* REQUIRED WORK:
If a line in the listing carries the word "cutter", return a copy of that line.

* LISTED ENTRIES:
Segment Open

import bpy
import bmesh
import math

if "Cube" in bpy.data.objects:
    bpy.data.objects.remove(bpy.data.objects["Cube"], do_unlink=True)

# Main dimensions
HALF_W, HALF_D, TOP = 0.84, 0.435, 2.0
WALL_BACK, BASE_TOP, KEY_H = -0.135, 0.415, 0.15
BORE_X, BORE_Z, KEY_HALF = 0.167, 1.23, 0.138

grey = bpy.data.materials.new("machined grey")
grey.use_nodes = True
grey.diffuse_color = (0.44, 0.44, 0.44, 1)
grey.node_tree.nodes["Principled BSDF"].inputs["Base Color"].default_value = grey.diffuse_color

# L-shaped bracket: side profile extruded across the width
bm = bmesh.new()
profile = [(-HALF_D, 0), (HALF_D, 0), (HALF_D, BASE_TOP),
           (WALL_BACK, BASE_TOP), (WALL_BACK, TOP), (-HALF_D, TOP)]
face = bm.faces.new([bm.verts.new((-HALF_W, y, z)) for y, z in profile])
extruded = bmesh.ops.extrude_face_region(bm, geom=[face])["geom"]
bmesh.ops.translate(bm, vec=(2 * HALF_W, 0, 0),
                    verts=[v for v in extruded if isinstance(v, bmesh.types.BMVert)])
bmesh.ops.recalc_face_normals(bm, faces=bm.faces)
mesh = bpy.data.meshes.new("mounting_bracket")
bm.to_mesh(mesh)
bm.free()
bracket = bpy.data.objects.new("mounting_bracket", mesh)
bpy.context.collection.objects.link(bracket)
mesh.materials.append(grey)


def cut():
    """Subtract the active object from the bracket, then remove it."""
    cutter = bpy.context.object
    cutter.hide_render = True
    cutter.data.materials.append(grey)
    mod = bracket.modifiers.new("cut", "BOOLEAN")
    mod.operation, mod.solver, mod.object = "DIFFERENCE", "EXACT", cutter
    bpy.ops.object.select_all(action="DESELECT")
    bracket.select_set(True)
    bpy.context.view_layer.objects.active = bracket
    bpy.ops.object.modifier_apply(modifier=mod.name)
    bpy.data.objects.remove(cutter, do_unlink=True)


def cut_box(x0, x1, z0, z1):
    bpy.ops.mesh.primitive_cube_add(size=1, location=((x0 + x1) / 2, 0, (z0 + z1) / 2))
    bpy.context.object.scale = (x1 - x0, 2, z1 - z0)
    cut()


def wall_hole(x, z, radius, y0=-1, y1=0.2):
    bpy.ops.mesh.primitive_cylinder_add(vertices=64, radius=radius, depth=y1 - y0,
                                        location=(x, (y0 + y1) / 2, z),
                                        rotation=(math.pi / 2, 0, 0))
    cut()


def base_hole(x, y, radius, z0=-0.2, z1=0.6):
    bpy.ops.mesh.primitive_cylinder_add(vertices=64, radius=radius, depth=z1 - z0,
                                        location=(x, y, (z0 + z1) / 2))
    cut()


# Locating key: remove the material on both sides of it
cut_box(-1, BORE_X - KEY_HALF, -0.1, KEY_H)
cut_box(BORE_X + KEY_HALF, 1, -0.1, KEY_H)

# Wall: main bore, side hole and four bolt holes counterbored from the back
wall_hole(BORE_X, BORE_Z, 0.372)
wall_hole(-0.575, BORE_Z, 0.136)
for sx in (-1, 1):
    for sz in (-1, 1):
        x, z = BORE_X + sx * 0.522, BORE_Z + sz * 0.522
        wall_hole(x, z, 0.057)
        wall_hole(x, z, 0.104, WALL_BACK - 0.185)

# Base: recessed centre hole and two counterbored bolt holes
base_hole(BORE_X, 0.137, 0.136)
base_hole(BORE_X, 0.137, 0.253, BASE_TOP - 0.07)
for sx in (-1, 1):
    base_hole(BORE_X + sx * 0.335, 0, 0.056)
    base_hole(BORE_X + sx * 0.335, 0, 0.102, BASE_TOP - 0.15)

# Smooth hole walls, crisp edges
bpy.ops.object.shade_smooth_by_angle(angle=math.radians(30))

Segment Closed

* SOLUTION TO THIS PROBLEM:
    cutter = bpy.context.object
    cutter.hide_render = True
    cutter.data.materials.append(grey)
    mod.operation, mod.solver, mod.object = "DIFFERENCE", "EXACT", cutter
    bpy.data.objects.remove(cutter, do_unlink=True)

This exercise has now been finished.